Living in a developed country, such as the United States, means that most of us have the luxury of using cleaner fuels, like natural gas, to heat our homes and cook our food. People living in low- and middle-income countries are not so lucky. Upward of three billion people worldwide still use smoky solid fuels such as wood, crop wastes, charcoal, coal, and animal dung in open fires and leaky stoves to heat their homes and cook. Since women and children spend a lot of time near these motley ovens and heaters, they take on the highest risk from indoor air pollution.

In a recent study, published in the American Heart Association's journal Circulation, researchers examined long-term exposure to household air pollution among people living in northeastern Iran — a region famous for having the highest rates of esophageal cancer in the world. Their findings show that long-term exposure to indoor air pollution could be a significant risk factor for heart attacks and death while burning cleaner fuels is linked to lower risk for cardiovascular death.

"We know that smoking tobacco products and outside air pollution are linked to heart disease death," said Dr. Sumeet Mitter, lead researcher and cardiovascular disease fellow at Northwestern University's Feinberg School of Medicine in Chicago, in a statement. "Our study, using exposure history and time, is the first to find a significant and independent increased risk for all-cause, total cardiovascular disease and heart attack deaths due to increasing lifetime exposures to household air pollution from kerosene or diesel burning."

Mitter and his colleagues analyzed exposure to indoor air pollution among 50,045 people living in northeastern Iran between 2004 and 2008. Sources of pollution within the home included burning kerosene, wood, diesel, cow dung, and natural gas. Each participant was asked to complete a lifestyle questionnaire that gauged their exposure to household pollution caused by cooking and heating throughout their lives. Researchers also took blood pressure and other measurements indicative of health.

People who reported burning kerosene or diesel had a 6 percent higher risk for dying from all-cause mortality throughout the next 10 years. They were also 11 percent more likely to die as the result of a cardiovascular event and 14 percent more likely to suffer from ischemic heart disease. People who used natural gas, on the other hand, had a 6 percent lower risk for cardiovascular death compared to those depending on other fuels. Half of the world’s population lives in poverty and burns fuels for lighting, cooking, and heating.

"Since heart disease is the leading cause of death worldwide, it is important for physicians to assess for a number of modifiable risk factors for heart disease, including household air pollution, so that they can intervene and help patients and communities worldwide transition to cleaner burning fuels and reduce the risk for cardiovascular death," Mitter added. "The next step would be to create a study to measure particulate matter to better establish a dose-response relationship between household air pollution and cardiovascular death.”

An estimated 4.3 million people around the world die each year due to an illness caused by household air pollution, according to the World Health Organization. One quarter of premature deaths caused by stroke, 17 percent of premature lung cancer cases, and half of all pneumonia deaths among children younger than 5 are linked to poor indoor air quality. Luckily, there are options for reducing indoor air pollution.

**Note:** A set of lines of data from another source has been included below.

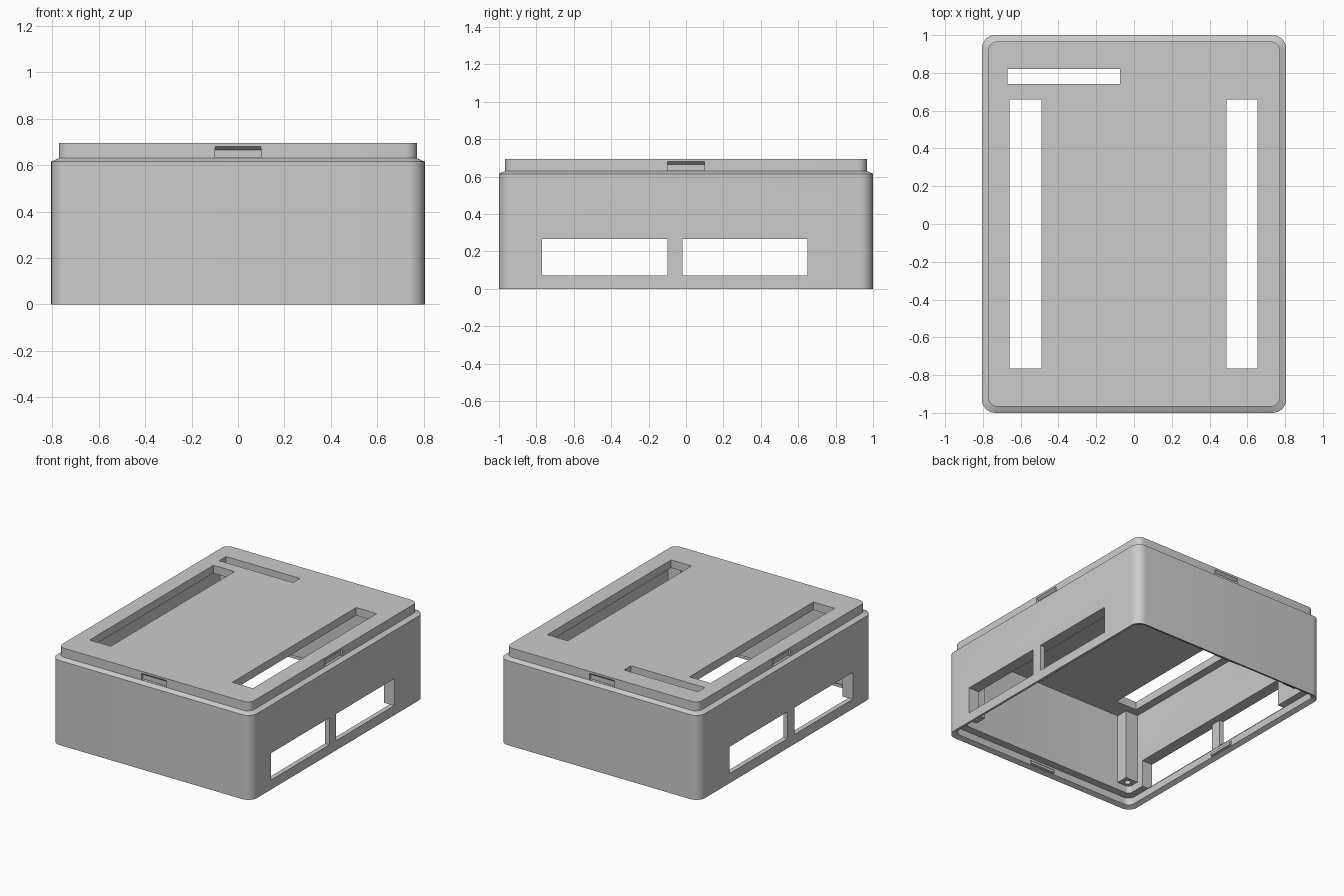
import bpy
import bmesh
import math
from mathutils import Matrix, Vector

if "Cube" in bpy.data.objects:
    bpy.data.objects.remove(bpy.data.objects["Cube"], do_unlink=True)

grey = bpy.data.materials.new("plain grey")
grey.use_nodes = True
grey.diffuse_color = (0.6, 0.6, 0.6, 1)
grey.node_tree.nodes["Principled BSDF"].inputs["Base Color"].default_value = (0.6, 0.6, 0.6, 1)


def finish(bm, name):
    bmesh.ops.recalc_face_normals(bm, faces=bm.faces[:])
    mesh = bpy.data.meshes.new(name)
    bm.to_mesh(mesh)
    bm.free()
    mesh.materials.append(grey)
    obj = bpy.data.objects.new(name, mesh)
    bpy.context.collection.objects.link(obj)
    return obj


def rounded_ring(bm, hx, hy, r, z, steps=8):
    ring = []
    for k, (sx, sy) in enumerate([(1, 1), (-1, 1), (-1, -1), (1, -1)]):
        for i in range(steps + 1):
            a = (k + i / steps) * math.pi / 2
            ring.append(bm.verts.new((sx * (hx - r) + r * math.cos(a),
                                      sy * (hy - r) + r * math.sin(a), z)))
    return ring


def loft(name, sections):
    bm = bmesh.new()
    rings = [rounded_ring(bm, *s) for s in sections]
    for lower, upper in zip(rings, rings[1:]):
        for i in range(len(lower)):
            j = (i + 1) % len(lower)
            bm.faces.new((lower[i], lower[j], upper[j], upper[i]))
    bm.faces.new(rings[0])
    bm.faces.new(rings[-1])
    return finish(bm, name)


def box(name, x, y, z):
    bm = bmesh.new()
    lo, hi = (Vector(v) for v in zip(x, y, z))
    size = Matrix.Diagonal((*(hi - lo), 1))
    bmesh.ops.create_cube(bm, size=1, matrix=Matrix.Translation((lo + hi) / 2) @ size)
    return finish(bm, name)


def side_prism(name, side, reach, profile, half=0.1):
    """Extrude an (outward, height) profile along one of the four sides."""
    bm = bmesh.new()
    turn = Matrix.Rotation(side * math.pi / 2, 4, "Z")
    ends = [[bm.verts.new(turn @ Vector((reach + d, w, z))) for d, z in profile]
            for w in (-half, half)]
    for i in range(len(profile)):
        j = (i + 1) % len(profile)
        bm.faces.new((ends[0][i], ends[0][j], ends[1][j], ends[1][i]))
    for end in ends:
        bm.faces.new(end)
    return finish(bm, name)


def cut(target, cutter):
    cutter.hide_render = True
    mod = target.modifiers.new("cut", "BOOLEAN")
    mod.operation = "DIFFERENCE"
    mod.solver = "EXACT"
    mod.object = cutter
    bpy.context.view_layer.objects.active = target
    bpy.ops.object.modifier_apply(modifier=mod.name)
    bpy.data.objects.remove(cutter, do_unlink=True)


# Hollow case: from the inner ceiling down, round the rim and up to the lid
LIP_X, LIP_Y = 0.772, 0.967
case = loft("case_shell", [
    (0.72, 0.91, 0.03, 0.637),
    (0.72, 0.91, 0.03, 0.067),
    (LIP_X, LIP_Y, 0.05, 0.067),
    (LIP_X, LIP_Y, 0.05, 0.015),
    (0.805, 1.0, 0.07, 0),
    (0.805, 1.0, 0.07, 0.615),
    (LIP_X, LIP_Y, 0.05, 0.63),
    (LIP_X, LIP_Y, 0.05, 0.695),
])

# Inner pockets that thin the side walls behind the windows
for s in (-1, 1):
    cut(case, box("pocket_cutter", sorted((s * 0.6, s * 0.77)), (-0.77, 0.65), (0.06, 0.265)))

# Side windows, through both walls
for y in ((-0.77, -0.10), (-0.02, 0.65)):
    cut(case, box("window_cutter", (-1, 1), y, (0.07, 0.265)))

# Slots in the top
for x, y in [((-0.66, -0.49), (-0.765, 0.66)),
             ((0.49, 0.655), (-0.765, 0.66)),
             ((-0.67, -0.075), (0.74, 0.82))]:
    cut(case, box("slot_cutter", x, y, (0.5, 0.8)))

# Clip notches in the lid lip and matching ridges inside the bottom rim
notch = [(-0.018, 0.632), (0.012, 0.632), (0.012, 0.69), (-0.018, 0.665)]
ridge = [(0.003, 0.018), (-0.014, 0.022), (-0.014, 0.04), (0.003, 0.055)]
for side in range(4):
    reach = LIP_Y if side % 2 else LIP_X
    cut(case, side_prism("notch_cutter", side, reach, notch))
    side_prism("clip_ridge_%d" % (side + 1), side, reach, ridge)

# Screw posts in the inner corners
for sx, side_name in ((-1, "right"), (1, "left")):
    for sy, end_name in ((-1, "front"), (1, "back")):
        post = box("screw_post_%s_%s" % (end_name, side_name),
                   sorted((sx * 0.62, sx * 0.725)), sorted((sy * 0.822, sy * 0.915)), (0.12, 0.645))
        bm = bmesh.new()
        bmesh.ops.create_cone(bm, cap_ends=True, segments=16, radius1=0.022, radius2=0.022,
                              depth=0.3, matrix=Matrix.Translation((sx * 0.67, sy * 0.867, 0.15)))
        cut(post, finish(bm, "screw_hole_cutter"))

# Smooth the rounded corners, keep the edges sharp
bpy.ops.object.select_all(action="DESELECT")
case.select_set(True)
bpy.context.view_layer.objects.active = case
bpy.ops.object.shade_smooth_by_angle(angle=math.radians(20))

Although burning solid fuels inside the home is uncommon in developed countries, indoor air pollutants can be found in American homes. Asbestos has been banned from widespread use in the U.S., but some still remains in older homes in insulation material, textured paint, and floor tiles. Formaldehyde is not banned and can be found in common household cleaning products.

The Environmental Protection Agency recommends testing homes for radon, a natural radioactive gas that can cause lung cancer. These inexpensive tests are the most effective way to identify this odorless and tasteless gas. We can also reduce the spread of mold and keep our homes smoke-free. Other helpful steps include making sure ventilation systems are working properly and installing carbon monoxide alarms. Research has shown that plants scattered throughout homes and offices can improve air quality via photosynthesis and even increase productivity.

Source: Islami F, Vedanthan R, Mitter S, et al. Household Fuel Use and Cardiovascular Disease Mortality Golestan Cohort Study. Circulation . 2016.